PoE (Power over Ethernet) switches simplify wiring for devices like security cameras and IP phones. Stackable switches offer scalability for future expansion, enhancing network availability. By considering these factors, you can make a well-informed decision when selecting enterprise switches for your network infrastructure.

How to Choose Your Enterprise Switch Supplier

Creating a functional network is often more complex than anticipated. With numerous suppliers offering similar specifications for switches, how do you make the right choice? Here are some tips for selecting a different switch supplier:

  • Once you have an idea of your ideal switch ports and speeds, opt for a supplier with a diverse range of switch types and models. This makes it easier to purchase the right enterprise switches in one go and avoids compatibility and interoperability issues.
  • Understanding hardware support services, costs, and the software offered by switch suppliers can save you from unnecessary complications. Warranty is a crucial factor when choosing a switch brand. Online and offline technical assistance and troubleshooting support are also important considerations.

If you’ve reviewed the above criteria but are still unsure about the feasibility of your plan, seek help from network technicians. Most switch suppliers offer technical support and can recommend products based on your specific needs.


In summary, enterprise switches are essential components of contemporary network infrastructures, meeting the varied requirements of various network environments. When choosing, it’s essential to factor in elements like network planning, port speeds, installation environment, advanced features, and supplier support services. By carefully assessing these criteria and seeking guidance as necessary, you can ensure optimal performance and reliability for the network infrastructure.

How FS Can Help

FS offers a variety of models of enterprise switches and provides high-performance, highly reliable, and premium service network solutions, helping your enterprise network achieve efficient operations.
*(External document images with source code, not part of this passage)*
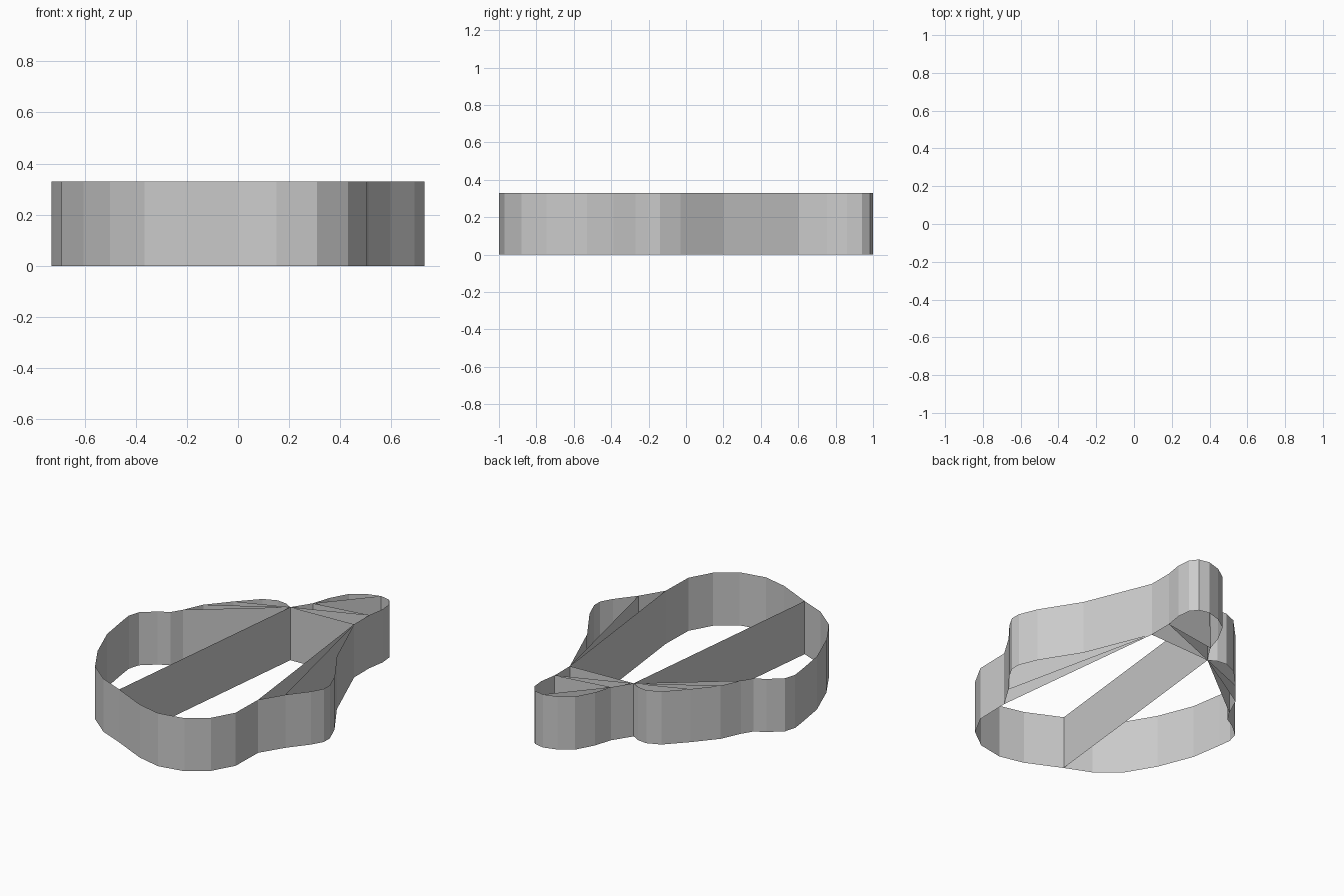
import bpy, bmesh

if "Cube" in bpy.data.objects:
    bpy.data.objects.remove(bpy.data.objects["Cube"])

H = 0.33  # ribbon height

# Named junctions where inner walls meet the outline
D, G, B = (-.21, -.866), (.51, -.53), (.597, -.388)
F, C, T = (.376, .604), (.376, .754), (.285, 1.0)
I, A = (.025, .7), (-.05, .585)
L, K, J = (-.355, .465), (-.47, .33), (-.525, .21)

# Closed outline, counter-clockwise from the lower left junction
outline = [
    D, (0, -.965), (.15, -1.0), (.31, -.97), (.43, -.88), (.505, -.745), G,
    B, (.69, -.27), (.73, -.2), (.73, -.14), (.685, -.03), (.54, .2), F,
    C, (.393, .86), (.385, .94), (.35, .985), T, (.2, .975), (.12, .92), (.06, .81), I,
    A, (-.1, .612), (-.16, .619), (-.24, .585), L, K,
    J, (-.565, .145), (-.63, .108), (-.71, .04), (-.73, -.03), (-.72, -.11),
    (-.69, -.3), (-.605, -.515), (-.5, -.69), (-.366, -.8),
]

# Straight inner walls
inner = [(A, D), (A, F), (A, C), (I, C), (I, T), (F, G), (F, B),
         (A, J), (A, K), (A, L)]


def make_walls(name, segments):
    """Raise each 2D segment into an upright wall of height H."""
    bm = bmesh.new()
    cache = {}

    def vert(p, z):
        key = (p, z)
        if key not in cache:
            cache[key] = bm.verts.new((p[0], p[1], z))
        return cache[key]

    for p, q in segments:
        bm.faces.new((vert(p, 0), vert(q, 0), vert(q, H), vert(p, H)))
    mesh = bpy.data.meshes.new(name)
    bm.to_mesh(mesh)
    bm.free()
    obj = bpy.data.objects.new(name, mesh)
    bpy.context.collection.objects.link(obj)
    return obj


# Outer ribbon and dividing walls
make_walls("outer_ribbon", list(zip(outline, outline[1:] + outline[:1])))
make_walls("inner_walls", inner)
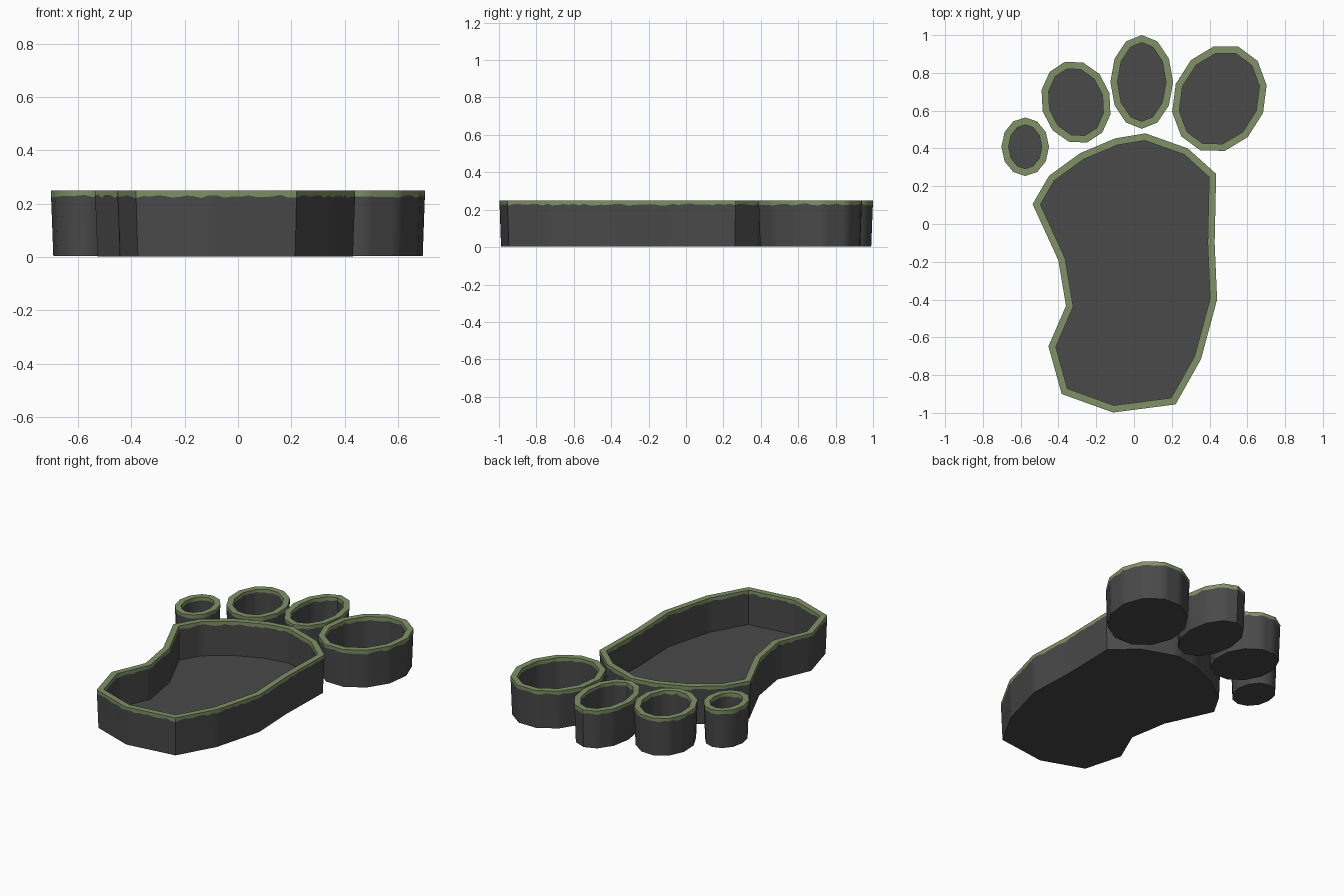
import bpy, bmesh, math, random
from mathutils import Vector

if "Cube" in bpy.data.objects:
    bpy.data.objects.remove(bpy.data.objects["Cube"])

random.seed(4)
H, FLOOR, BAND, RIM = 0.25, 0.028, 0.227, 0.037


def material(name, rgb):
    m = bpy.data.materials.new(name)
    m.diffuse_color = (*rgb, 1)
    m.use_nodes = True
    m.node_tree.nodes["Principled BSDF"].inputs["Base Color"].default_value = m.diffuse_color
    return m


GREY = material("dark grey", (0.067, 0.067, 0.067))
GREEN = material("moss green", (0.22, 0.285, 0.135))


def inset(pts, d):
    """Mitred inward offset of a counter-clockwise outline."""
    out, n = [], len(pts)
    for i in range(n):
        a = (pts[i] - pts[i - 1]).normalized()
        b = (pts[(i + 1) % n] - pts[i]).normalized()
        na, nb = Vector((-a.y, a.x)), Vector((-b.y, b.x))
        out.append(pts[i] + (na + nb) * d / (1 + na.dot(nb)))
    return out


def tray(name, pts, base):
    pts = [Vector(p) for p in pts]
    n = len(pts)
    if sum(pts[i - 1].cross(pts[i]) for i in range(n)) < 0:
        pts.reverse()
    # the same number of cuts per side on every ring
    cuts = [max(1, round((pts[(i + 1) % n] - pts[i]).length / 0.03)) for i in range(n)]
    bm = bmesh.new()

    def ring(d, z, jitter=0.0):
        o, vs = inset(pts, d), []
        for i in range(n):
            for k in range(cuts[i]):
                p = o[i].lerp(o[(i + 1) % n], k / cuts[i])
                vs.append(bm.verts.new((p.x, p.y, z + random.uniform(-jitter, jitter))))
        return vs

    # outer wall, ragged green edge, rim, then the inner wall down to the floor
    rings = [ring(0.009, base), ring(0.001, BAND, 0.006), ring(0, H),
             ring(RIM, H), ring(RIM, BAND, 0.006), ring(RIM, FLOOR)]
    for r, (lo, hi) in enumerate(zip(rings, rings[1:])):
        for i in range(len(lo)):
            j = (i + 1) % len(lo)
            f = bm.faces.new((lo[i], lo[j], hi[j], hi[i]))
            f.material_index = 1 if r in (1, 2, 3) else 0
    bm.faces.new(rings[-1])
    bm.faces.new(rings[0][::-1])
    me = bpy.data.meshes.new(name)
    bm.to_mesh(me)
    bm.free()
    me.materials.append(GREY)
    me.materials.append(GREEN)
    ob = bpy.data.objects.new(name, me)
    bpy.context.collection.objects.link(ob)
    # soft wall facets, crisp rims
    bpy.ops.object.select_all(action='DESELECT')
    bpy.context.view_layer.objects.active = ob
    ob.select_set(True)
    bpy.ops.object.shade_smooth_by_angle(angle=math.radians(40))


# sole of the foot
tray("sole_basin", [
    (0.06, 0.48), (0.285, 0.40), (0.435, 0.265), (0.427, -0.10), (0.44, -0.40),
    (0.355, -0.715), (0.22, -0.955), (-0.11, -0.998), (-0.383, -0.90), (-0.453, -0.648),
    (-0.36, -0.433), (-0.40, -0.193), (-0.537, 0.105), (-0.45, 0.255),
    (-0.285, 0.375), (-0.10, 0.453)], 0.002)

# twelve-sided toes: centre and two half axes
toes = {
    "little_toe": ((-0.576, 0.409), (0, 0.155), (0.126, 0)),
    "third_toe": ((-0.307, 0.645), (-0.058, 0.214), (0.177, 0.048)),
    "second_toe": ((0.041, 0.752), (0, 0.248), (0.166, 0)),
    "big_toe": ((0.452, 0.664), (0.10, 0.275), (0.231, -0.077)),
}
for name, (c, a, b) in toes.items():
    ang = [math.tau * k / 12 for k in range(12)]
    tray(name, [Vector(c) + Vector(a) * math.cos(t) + Vector(b) * math.sin(t) for t in ang], 0.004)
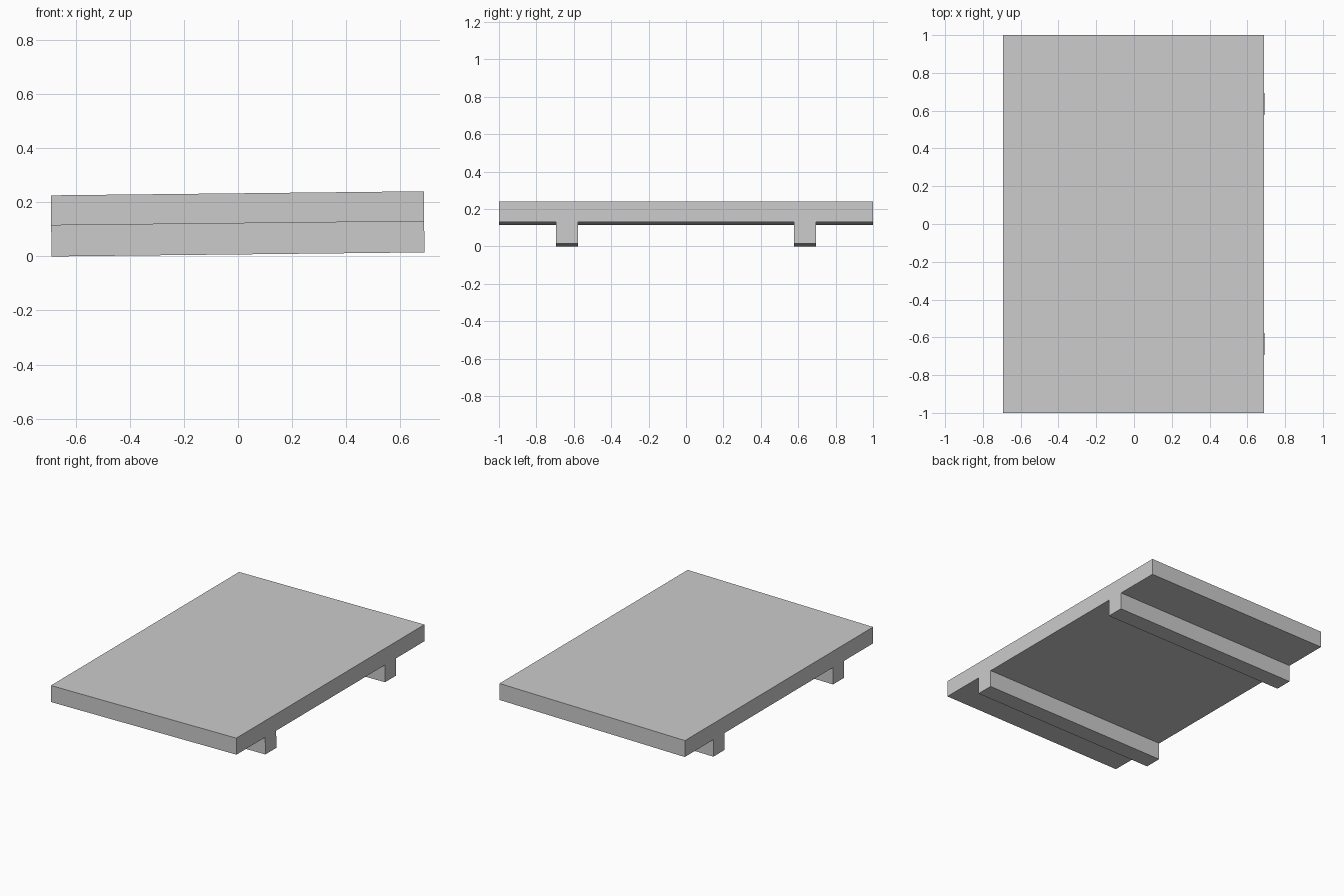
import bpy
from math import atan
from mathutils import Matrix

default = bpy.data.objects.get("Cube")
if default:
    bpy.data.objects.remove(default, do_unlink=True)

GREY = (0.6, 0.6, 0.6, 1)
grey = bpy.data.materials.new("plain grey")
grey.use_nodes = True
grey.diffuse_color = GREY
grey.node_tree.nodes["Principled BSDF"].inputs["Base Color"].default_value = GREY

LENGTH = 1.38
# Everything leans slightly, rising toward +x
TILT = Matrix.Translation((0, 0, 0.0075)) @ Matrix.Rotation(-atan(0.0109), 4, "Y")


def box(name, size, centre):
    bpy.ops.mesh.primitive_cube_add(size=1)
    part = bpy.context.object
    part.name = name
    part.data.transform(TILT @ Matrix.Translation(centre) @ Matrix.Diagonal((*size, 1)))
    part.data.materials.append(grey)


# Flat deck
box("deck", (LENGTH, 2, 0.111), (0, 0, 0.1705))

# Two full-length runners underneath
for name, side in (("front_runner", -1), ("back_runner", 1)):
    box(name, (LENGTH, 0.117, 0.115), (0, side * 0.636, 0.0575))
Furthermore, FS not only offers a 5-year warranty for most switches but also provides free software upgrades. Additionally, our 24/7 customer service and free technical support are available in all time zones.